One important way of looking at this is that while this (essentially trivial) episode will likely hurt the GOP and strengthen the chances of getting a healthcare bill passed, it helps at least one individual: Joe Wilson. Sure, some lefties will give money to his opponent in 2010 (who has already raised more than $100,000 in 24 hours), but let’s face it – a Democrat is not going to win in Wilson’s South Carolina district. Wilson supported flying the Confederate flag over SC’s state house, for chrissakes. This is South Carolina we’re talking about here. Two days ago nobody had ever heard of Joe Wilson. Now he’s a hero of the right wing. Karl Rove called him a “good guy” on Fox. He’s news story #1. Sure, most people don’t like him. Sure, it’ll turn independents and moderate Republicans further away from the GOP. But Joe doesn’t care about that – he doesn’t answer to those people. He cares about the right wing nutbars that got him elected in South Carolina, and he cares about those future appearances on Fox or the Sarah Palin Show (watch for it, people) or Glenn Beck or whatever other circus out there is going to pay him more money than he ever dreamed of before “you lie” left his mouth. Joe’s a somebody now. Watch out, Sarah the Former Governor.

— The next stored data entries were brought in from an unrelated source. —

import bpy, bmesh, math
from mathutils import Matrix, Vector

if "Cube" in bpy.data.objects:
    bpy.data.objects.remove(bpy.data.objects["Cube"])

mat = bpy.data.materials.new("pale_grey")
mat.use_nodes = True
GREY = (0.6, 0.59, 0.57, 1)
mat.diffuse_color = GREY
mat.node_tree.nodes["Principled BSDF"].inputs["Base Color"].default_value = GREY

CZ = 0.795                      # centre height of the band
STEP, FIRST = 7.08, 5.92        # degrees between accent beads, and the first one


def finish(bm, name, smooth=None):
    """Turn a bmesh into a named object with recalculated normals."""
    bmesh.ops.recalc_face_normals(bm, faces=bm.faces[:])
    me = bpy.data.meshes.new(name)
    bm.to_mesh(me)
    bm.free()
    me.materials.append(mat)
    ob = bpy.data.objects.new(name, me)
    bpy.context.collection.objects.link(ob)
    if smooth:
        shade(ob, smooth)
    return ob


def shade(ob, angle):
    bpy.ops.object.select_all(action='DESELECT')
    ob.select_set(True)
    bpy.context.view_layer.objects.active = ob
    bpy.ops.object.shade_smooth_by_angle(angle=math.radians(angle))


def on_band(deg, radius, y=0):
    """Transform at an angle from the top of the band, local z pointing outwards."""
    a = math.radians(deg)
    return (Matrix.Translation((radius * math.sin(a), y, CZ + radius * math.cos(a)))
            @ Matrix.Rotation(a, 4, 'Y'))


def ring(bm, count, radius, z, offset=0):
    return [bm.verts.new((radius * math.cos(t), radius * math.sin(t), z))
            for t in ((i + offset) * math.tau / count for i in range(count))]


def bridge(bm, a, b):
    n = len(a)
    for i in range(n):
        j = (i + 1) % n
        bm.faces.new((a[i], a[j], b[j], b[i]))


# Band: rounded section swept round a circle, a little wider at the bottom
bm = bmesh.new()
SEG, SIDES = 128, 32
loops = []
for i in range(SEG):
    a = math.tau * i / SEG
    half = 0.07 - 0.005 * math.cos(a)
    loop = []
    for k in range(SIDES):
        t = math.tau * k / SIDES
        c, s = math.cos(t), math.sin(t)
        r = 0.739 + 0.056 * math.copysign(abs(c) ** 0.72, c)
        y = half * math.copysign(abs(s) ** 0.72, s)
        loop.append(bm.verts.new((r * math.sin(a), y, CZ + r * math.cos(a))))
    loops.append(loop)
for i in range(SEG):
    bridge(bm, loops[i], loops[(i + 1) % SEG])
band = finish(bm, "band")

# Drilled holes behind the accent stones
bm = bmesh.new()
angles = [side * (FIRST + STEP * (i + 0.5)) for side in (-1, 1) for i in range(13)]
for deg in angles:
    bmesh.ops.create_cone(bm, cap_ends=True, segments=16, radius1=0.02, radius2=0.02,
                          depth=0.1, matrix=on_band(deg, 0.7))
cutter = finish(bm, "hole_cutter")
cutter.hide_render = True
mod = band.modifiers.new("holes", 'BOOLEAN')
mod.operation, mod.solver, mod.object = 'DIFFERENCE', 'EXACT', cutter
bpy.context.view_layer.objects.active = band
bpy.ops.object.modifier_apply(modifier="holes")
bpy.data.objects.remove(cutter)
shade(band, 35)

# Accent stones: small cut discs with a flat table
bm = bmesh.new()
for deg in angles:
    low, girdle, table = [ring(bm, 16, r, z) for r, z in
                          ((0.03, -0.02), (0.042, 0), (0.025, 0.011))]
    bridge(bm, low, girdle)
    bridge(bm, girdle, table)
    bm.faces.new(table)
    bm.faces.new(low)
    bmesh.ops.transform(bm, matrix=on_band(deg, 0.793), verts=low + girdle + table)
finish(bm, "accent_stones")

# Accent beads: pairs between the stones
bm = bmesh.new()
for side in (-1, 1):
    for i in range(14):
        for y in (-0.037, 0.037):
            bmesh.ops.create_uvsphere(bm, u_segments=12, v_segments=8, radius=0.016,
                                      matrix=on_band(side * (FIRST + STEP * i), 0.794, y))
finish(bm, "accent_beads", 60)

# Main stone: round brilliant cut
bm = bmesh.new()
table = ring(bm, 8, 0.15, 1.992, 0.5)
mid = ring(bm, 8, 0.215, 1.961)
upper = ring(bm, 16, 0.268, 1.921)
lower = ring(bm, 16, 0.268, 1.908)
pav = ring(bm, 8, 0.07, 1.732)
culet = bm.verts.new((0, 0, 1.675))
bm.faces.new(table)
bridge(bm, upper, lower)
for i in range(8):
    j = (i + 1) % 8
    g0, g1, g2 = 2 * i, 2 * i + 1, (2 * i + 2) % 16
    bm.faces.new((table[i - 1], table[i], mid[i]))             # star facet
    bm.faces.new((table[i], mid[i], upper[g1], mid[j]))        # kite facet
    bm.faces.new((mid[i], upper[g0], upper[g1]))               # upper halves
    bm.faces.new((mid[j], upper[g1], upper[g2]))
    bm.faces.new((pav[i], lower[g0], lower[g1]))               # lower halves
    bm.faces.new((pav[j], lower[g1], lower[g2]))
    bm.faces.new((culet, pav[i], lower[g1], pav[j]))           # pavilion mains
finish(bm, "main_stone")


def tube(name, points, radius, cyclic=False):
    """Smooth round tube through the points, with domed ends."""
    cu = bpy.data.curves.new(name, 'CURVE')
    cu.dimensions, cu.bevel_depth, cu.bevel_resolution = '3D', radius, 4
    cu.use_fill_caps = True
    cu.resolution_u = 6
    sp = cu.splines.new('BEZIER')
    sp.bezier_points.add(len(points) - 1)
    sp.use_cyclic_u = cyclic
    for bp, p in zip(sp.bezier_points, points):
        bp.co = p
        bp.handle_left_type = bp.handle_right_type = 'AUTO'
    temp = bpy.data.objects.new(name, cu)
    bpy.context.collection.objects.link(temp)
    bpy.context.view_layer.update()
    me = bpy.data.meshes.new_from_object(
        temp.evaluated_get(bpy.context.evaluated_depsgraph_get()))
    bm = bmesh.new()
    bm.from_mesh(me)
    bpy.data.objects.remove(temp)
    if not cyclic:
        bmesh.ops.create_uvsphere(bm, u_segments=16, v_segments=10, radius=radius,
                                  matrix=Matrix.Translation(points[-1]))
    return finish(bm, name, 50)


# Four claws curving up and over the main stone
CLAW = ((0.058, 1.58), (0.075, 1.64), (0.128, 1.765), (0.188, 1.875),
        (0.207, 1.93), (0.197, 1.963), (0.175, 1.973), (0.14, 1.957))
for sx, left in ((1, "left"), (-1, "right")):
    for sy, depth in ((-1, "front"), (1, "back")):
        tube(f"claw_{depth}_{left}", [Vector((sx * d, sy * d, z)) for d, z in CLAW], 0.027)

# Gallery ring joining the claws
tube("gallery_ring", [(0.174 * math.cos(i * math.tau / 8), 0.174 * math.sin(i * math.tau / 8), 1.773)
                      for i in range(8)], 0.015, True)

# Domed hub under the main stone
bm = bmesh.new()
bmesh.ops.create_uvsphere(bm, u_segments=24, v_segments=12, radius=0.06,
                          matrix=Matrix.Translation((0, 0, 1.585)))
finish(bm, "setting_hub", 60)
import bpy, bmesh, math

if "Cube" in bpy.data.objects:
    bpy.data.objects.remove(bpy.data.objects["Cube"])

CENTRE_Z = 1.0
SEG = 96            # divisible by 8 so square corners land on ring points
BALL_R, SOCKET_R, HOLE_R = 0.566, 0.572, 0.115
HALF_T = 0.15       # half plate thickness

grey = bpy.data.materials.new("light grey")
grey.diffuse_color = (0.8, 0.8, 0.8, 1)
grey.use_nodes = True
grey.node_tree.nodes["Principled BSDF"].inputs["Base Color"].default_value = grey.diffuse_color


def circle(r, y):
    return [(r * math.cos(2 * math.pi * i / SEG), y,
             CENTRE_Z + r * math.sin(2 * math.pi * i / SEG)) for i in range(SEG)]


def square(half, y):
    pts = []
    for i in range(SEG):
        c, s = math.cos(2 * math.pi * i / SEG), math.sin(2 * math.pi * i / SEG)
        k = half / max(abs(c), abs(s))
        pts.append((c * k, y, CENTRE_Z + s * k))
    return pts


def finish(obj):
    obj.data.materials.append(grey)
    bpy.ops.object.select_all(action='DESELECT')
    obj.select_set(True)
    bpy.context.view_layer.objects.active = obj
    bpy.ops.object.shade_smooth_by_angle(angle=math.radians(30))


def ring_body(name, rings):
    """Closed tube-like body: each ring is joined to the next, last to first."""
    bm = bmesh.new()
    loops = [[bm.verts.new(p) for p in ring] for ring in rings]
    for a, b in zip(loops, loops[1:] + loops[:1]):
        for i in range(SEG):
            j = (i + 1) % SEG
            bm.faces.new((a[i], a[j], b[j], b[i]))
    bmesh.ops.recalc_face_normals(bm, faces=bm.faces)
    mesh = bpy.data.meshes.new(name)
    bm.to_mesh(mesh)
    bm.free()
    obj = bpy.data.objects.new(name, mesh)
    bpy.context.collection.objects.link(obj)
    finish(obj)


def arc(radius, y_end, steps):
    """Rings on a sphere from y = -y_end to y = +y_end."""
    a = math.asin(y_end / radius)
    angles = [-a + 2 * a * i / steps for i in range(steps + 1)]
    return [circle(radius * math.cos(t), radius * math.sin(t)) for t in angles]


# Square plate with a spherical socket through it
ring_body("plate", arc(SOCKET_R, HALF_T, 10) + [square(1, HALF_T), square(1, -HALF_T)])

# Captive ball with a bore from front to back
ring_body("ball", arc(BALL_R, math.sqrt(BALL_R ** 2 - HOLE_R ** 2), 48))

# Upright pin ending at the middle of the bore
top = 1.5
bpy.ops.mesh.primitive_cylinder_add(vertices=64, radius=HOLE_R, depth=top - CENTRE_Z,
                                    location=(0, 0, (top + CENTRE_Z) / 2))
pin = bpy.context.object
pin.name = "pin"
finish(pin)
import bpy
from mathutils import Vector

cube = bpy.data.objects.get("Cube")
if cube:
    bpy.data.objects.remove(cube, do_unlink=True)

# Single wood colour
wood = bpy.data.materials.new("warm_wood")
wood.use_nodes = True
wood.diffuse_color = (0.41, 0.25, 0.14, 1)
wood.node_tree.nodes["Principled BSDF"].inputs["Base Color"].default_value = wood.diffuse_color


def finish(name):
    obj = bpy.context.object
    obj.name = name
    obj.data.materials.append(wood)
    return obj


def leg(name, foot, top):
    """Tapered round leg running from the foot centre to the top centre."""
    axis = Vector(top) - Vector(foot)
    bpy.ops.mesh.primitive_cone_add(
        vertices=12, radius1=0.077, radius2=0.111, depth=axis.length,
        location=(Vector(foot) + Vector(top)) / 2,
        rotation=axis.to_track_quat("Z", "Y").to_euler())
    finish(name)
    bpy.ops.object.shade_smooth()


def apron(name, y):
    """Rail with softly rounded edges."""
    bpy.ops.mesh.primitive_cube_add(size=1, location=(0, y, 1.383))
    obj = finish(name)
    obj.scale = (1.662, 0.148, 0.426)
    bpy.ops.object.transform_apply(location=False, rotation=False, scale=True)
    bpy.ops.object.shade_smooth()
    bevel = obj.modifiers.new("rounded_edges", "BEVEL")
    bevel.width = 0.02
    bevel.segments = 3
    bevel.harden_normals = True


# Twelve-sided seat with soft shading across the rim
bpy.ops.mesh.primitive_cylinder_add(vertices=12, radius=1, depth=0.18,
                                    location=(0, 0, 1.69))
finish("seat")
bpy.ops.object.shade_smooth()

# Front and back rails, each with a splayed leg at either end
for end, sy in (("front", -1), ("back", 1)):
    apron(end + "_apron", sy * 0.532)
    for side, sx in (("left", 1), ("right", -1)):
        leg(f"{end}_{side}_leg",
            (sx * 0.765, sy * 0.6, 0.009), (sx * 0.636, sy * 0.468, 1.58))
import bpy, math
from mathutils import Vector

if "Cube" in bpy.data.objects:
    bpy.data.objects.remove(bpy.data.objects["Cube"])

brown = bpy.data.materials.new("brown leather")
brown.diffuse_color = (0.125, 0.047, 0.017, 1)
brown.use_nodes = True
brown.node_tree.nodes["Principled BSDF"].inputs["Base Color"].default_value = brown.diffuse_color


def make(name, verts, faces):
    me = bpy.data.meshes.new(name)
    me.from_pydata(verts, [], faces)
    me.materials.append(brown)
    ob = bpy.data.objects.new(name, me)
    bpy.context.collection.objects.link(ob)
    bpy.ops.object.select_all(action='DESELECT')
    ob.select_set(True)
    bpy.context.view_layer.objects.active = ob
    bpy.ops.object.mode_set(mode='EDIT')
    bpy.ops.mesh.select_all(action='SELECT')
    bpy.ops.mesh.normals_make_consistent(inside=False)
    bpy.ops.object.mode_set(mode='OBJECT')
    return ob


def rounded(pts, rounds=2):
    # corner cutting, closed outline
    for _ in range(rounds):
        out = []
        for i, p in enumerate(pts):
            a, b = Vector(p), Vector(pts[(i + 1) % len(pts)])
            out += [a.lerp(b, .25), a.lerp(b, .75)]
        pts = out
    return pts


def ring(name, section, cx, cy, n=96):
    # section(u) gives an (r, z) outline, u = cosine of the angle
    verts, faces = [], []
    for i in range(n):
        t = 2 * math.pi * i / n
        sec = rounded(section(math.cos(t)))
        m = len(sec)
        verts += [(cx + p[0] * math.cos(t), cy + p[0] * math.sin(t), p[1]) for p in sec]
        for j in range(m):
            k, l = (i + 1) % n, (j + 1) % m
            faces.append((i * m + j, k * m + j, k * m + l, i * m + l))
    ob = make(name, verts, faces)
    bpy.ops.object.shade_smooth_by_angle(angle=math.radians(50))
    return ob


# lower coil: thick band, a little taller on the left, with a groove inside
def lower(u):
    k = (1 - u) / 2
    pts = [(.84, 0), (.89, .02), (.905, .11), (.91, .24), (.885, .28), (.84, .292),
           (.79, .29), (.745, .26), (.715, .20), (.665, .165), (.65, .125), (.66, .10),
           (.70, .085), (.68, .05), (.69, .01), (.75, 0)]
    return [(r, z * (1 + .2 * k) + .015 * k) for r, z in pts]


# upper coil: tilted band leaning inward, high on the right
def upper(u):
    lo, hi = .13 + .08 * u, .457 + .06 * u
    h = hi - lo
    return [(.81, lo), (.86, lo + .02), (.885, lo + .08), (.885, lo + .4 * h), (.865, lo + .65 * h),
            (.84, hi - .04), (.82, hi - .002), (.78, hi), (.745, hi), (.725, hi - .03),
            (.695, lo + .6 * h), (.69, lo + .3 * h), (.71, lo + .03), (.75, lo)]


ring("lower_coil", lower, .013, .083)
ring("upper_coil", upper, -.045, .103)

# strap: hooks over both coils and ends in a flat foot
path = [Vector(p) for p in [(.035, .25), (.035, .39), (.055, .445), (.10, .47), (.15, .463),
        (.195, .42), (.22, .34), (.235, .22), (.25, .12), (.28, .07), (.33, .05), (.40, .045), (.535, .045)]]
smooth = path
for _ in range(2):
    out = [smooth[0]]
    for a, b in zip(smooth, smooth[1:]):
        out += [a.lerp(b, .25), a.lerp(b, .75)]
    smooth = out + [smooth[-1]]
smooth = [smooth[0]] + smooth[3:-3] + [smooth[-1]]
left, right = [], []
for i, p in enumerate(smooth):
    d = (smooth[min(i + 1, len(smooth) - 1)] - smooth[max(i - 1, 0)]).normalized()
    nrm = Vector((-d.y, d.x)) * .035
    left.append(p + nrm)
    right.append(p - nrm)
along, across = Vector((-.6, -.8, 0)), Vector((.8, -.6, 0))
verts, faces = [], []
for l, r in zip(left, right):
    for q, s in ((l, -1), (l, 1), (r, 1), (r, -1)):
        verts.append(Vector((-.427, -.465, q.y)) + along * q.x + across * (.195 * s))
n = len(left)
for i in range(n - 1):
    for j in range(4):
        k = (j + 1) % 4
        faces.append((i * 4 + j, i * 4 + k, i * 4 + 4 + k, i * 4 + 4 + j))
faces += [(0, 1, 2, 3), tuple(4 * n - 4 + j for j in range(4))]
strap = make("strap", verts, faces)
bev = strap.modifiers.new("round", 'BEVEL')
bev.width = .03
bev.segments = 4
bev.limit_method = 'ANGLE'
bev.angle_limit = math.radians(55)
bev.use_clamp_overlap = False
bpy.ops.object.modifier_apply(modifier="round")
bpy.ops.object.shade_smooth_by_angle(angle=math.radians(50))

Oh, and his real name is Addison Graves Wilson, Sr. But hey, are any of the Joes really named Joe? When do we get the photos of him hunting wolves or something?
September 10, 2009
Apparently the press is going to focus on Joe Wilson’s outburst and overlook the fact that the Republicans as a whole were heckling the president throughout his speech, chortling and smirking, and holding up silly signs. Shockingly juvenile? Well, juvenile. No longer so shocking. Frightening, maybe. Read Dana Milbank in the Washington Post for a good summary of the GOP frat-boy behavior during the speech. He leaves out, though, Eric Cantor’s attachment to his Blackberry.
Also, how stupid do you have to be to believe the Democrats would write a bill that covered illegal immigrants (I’ll leave aside the abominably stupid death-panel claim)? Mind you, it might be a good idea to provide healthcare for illegal immigrants, considering that’s millions of people who live and work in the United States. However, given what Joe Average thinks about “the illegals,” what sort of idiot believes that the Democrats would commit political hari kari so spectacularly? I suppose the same rocket scientists who believe that the president is a closet Socialist/Islamist (I’m going with the term Islamunist, by the way).